■ ACTIVITY:
Return exactly the lines below, starting with the one that has "foot = TOP +" and going on through the one that has "n = len(rings[0])".

■ GIVEN DATA:
*** Begin section ***

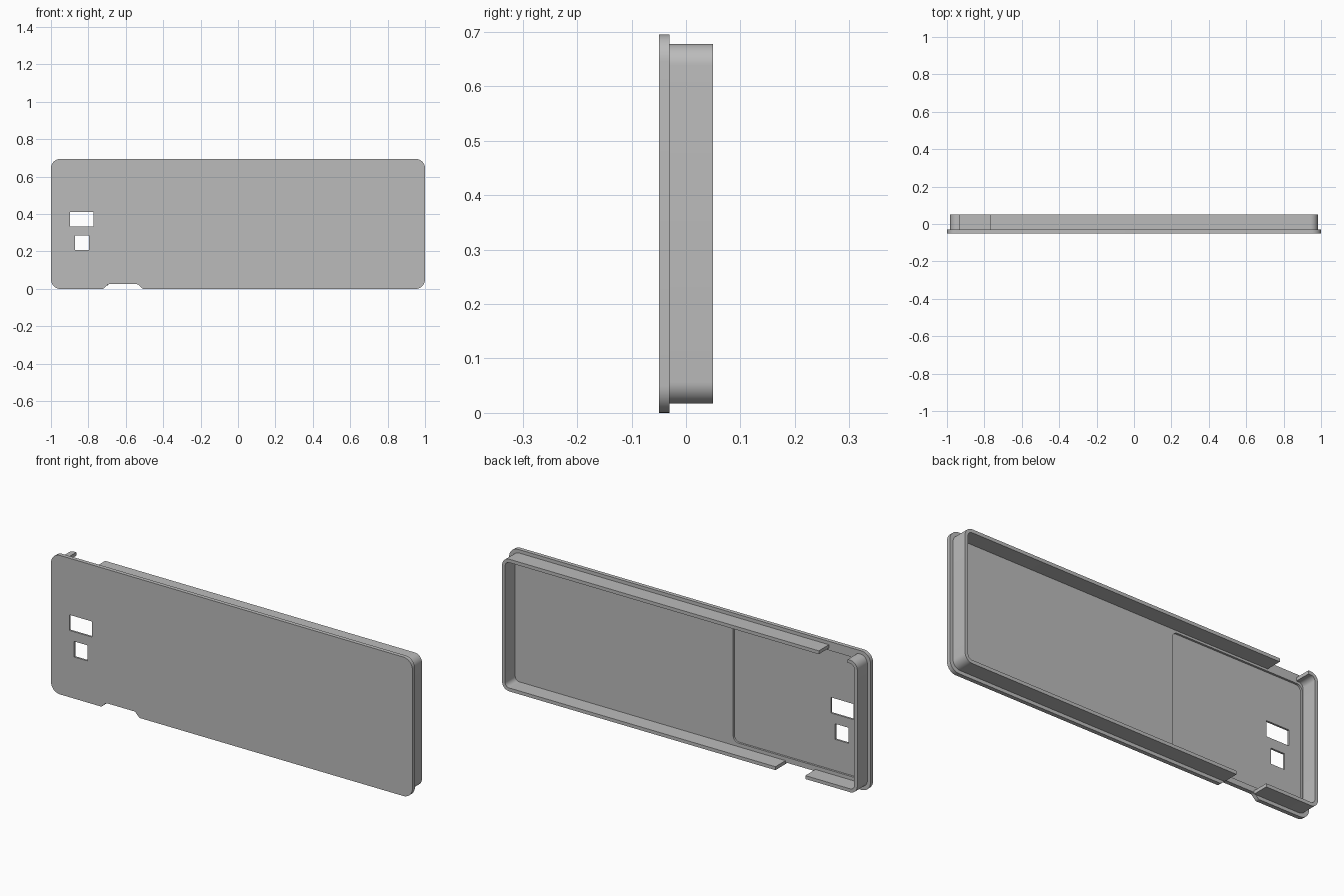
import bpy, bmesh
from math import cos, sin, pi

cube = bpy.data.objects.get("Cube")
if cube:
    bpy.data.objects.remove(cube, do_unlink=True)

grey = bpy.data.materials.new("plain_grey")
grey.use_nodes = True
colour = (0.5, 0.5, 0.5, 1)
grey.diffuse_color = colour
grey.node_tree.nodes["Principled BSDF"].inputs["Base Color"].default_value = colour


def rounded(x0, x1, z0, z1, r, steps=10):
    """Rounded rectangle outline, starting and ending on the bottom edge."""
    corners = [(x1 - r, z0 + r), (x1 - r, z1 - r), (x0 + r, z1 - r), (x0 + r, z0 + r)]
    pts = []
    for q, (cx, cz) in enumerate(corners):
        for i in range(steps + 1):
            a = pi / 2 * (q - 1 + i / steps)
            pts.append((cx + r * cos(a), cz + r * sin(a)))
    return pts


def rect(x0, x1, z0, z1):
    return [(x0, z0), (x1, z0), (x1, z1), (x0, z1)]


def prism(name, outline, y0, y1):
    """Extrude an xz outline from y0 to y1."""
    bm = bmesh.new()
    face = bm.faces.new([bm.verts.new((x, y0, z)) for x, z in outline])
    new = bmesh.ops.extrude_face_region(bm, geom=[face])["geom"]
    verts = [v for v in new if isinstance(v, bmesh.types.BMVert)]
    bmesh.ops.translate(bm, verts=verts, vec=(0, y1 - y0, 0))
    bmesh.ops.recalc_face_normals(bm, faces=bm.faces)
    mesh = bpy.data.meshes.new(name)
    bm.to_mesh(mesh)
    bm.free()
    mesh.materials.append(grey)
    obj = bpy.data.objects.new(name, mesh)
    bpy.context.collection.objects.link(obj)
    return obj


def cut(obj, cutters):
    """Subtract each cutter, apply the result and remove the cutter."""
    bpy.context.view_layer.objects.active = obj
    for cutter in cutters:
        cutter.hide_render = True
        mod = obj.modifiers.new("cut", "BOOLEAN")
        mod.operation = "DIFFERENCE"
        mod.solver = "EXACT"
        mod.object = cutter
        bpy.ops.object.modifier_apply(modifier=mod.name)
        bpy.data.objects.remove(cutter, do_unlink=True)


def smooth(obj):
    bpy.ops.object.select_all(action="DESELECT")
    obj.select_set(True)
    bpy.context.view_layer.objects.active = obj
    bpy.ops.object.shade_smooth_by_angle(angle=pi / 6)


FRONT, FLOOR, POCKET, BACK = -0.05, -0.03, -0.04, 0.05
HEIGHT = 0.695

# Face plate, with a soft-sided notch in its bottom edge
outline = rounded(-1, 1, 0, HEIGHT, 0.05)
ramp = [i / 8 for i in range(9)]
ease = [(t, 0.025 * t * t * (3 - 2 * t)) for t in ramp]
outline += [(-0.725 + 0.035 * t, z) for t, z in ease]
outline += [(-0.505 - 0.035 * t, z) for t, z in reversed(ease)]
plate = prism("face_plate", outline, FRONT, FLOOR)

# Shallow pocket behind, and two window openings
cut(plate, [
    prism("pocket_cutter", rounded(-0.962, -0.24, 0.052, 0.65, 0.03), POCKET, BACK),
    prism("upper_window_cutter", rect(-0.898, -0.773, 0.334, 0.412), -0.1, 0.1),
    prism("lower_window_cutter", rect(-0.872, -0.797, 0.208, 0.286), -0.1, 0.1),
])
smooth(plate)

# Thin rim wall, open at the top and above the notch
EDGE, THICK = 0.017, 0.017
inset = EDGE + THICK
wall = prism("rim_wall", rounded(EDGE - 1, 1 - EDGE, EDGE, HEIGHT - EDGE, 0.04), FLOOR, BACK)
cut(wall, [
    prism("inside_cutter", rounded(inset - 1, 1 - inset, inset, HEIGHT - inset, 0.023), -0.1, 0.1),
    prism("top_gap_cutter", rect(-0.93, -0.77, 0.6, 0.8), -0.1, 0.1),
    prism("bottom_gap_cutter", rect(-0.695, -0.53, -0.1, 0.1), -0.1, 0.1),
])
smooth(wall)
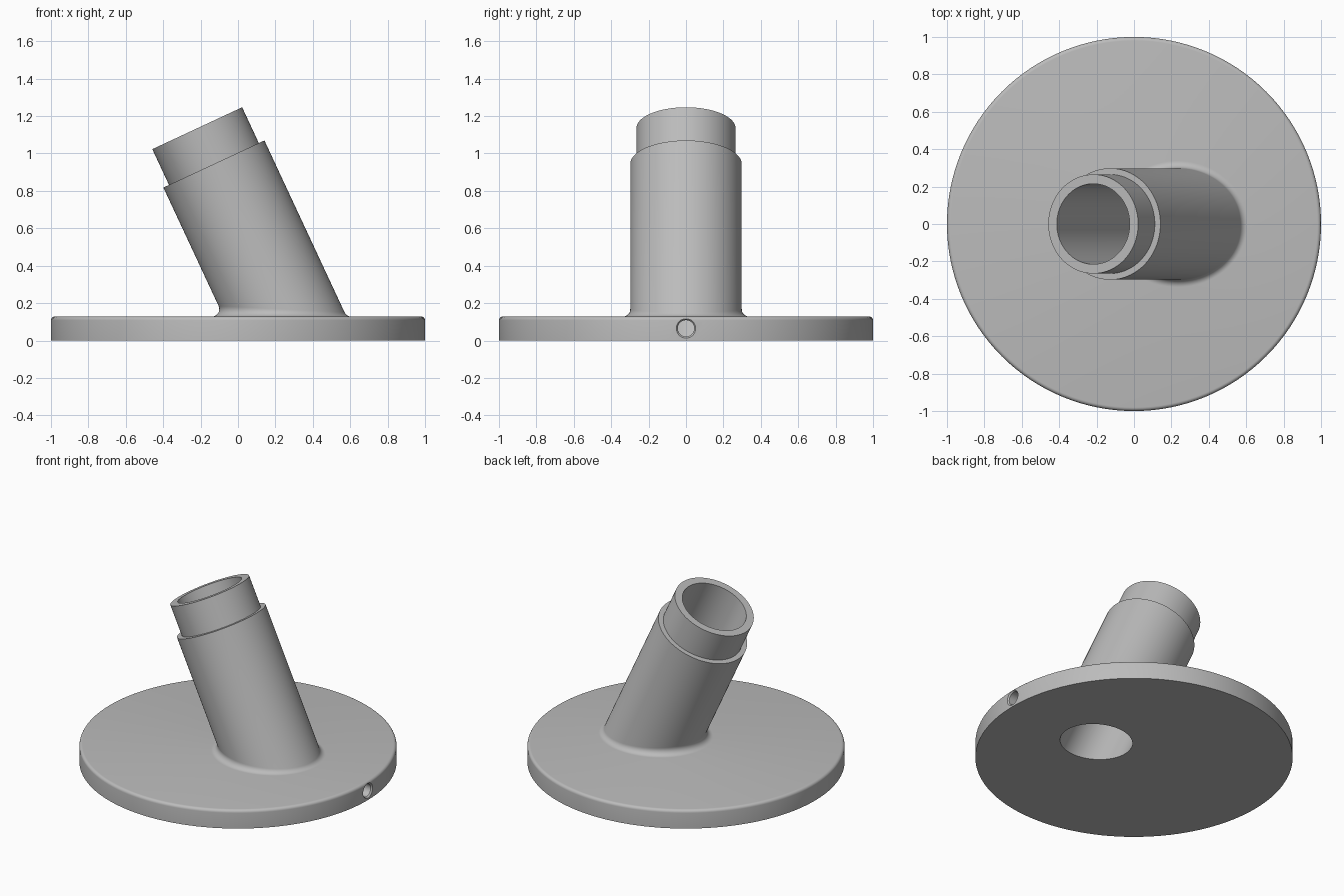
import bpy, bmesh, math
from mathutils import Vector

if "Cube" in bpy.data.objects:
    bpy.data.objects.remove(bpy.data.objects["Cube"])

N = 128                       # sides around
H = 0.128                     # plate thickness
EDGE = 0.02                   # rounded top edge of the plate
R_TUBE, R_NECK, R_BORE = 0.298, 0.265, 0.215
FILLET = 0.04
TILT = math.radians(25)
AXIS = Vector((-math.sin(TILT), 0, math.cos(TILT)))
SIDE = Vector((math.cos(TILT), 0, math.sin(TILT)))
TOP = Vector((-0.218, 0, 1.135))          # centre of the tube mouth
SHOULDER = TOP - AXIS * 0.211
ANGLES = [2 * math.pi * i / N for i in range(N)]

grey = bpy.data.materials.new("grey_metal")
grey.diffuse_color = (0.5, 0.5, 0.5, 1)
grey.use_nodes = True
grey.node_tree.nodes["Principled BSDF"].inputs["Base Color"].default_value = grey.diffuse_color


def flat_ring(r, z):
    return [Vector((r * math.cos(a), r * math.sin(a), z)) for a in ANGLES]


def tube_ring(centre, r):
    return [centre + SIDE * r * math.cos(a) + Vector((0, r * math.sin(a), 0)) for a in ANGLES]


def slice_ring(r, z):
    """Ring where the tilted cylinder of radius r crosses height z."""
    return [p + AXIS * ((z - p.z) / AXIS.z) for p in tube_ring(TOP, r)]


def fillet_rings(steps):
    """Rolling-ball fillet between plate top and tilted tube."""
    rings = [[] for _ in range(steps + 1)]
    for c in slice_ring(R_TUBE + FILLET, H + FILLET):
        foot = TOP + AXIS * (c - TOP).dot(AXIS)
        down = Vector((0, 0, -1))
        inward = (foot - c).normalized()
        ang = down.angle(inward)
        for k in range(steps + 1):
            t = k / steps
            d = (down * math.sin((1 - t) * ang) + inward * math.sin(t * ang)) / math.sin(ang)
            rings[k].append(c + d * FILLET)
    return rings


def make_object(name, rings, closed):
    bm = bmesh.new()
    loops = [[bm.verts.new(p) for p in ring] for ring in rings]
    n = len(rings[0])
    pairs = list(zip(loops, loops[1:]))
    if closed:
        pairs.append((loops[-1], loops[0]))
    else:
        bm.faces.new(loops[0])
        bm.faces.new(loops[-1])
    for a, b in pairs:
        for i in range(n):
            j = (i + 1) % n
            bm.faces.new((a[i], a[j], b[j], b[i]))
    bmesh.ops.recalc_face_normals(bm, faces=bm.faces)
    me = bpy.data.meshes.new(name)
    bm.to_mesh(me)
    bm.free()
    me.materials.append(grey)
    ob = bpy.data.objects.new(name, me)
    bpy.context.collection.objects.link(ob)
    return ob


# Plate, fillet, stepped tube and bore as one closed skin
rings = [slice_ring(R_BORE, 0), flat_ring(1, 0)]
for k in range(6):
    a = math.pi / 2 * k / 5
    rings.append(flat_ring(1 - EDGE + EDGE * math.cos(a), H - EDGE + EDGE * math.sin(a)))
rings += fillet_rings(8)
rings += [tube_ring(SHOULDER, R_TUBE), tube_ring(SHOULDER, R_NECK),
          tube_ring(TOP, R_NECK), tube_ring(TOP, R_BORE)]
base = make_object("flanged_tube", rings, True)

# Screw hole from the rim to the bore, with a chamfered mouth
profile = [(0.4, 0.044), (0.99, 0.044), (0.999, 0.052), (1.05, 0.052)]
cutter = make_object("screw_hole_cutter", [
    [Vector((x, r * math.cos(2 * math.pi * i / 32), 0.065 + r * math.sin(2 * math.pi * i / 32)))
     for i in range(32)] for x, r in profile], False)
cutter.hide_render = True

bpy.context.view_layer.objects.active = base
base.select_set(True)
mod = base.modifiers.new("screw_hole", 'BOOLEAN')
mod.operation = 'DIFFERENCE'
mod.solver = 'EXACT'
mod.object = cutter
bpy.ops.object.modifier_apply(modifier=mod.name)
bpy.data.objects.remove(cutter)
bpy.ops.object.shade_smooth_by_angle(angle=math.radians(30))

*** End section ***

■ SOLUTION TO THE PROBLEM:
        foot = TOP + AXIS * (c - TOP).dot(AXIS)
        down = Vector((0, 0, -1))
        inward = (foot - c).normalized()
        ang = down.angle(inward)
        for k in range(steps + 1):
            t = k / steps
            d = (down * math.sin((1 - t) * ang) + inward * math.sin(t * ang)) / math.sin(ang)
            rings[k].append(c + d * FILLET)
    return rings


def make_object(name, rings, closed):
    bm = bmesh.new()
    loops = [[bm.verts.new(p) for p in ring] for ring in rings]
    n = len(rings[0])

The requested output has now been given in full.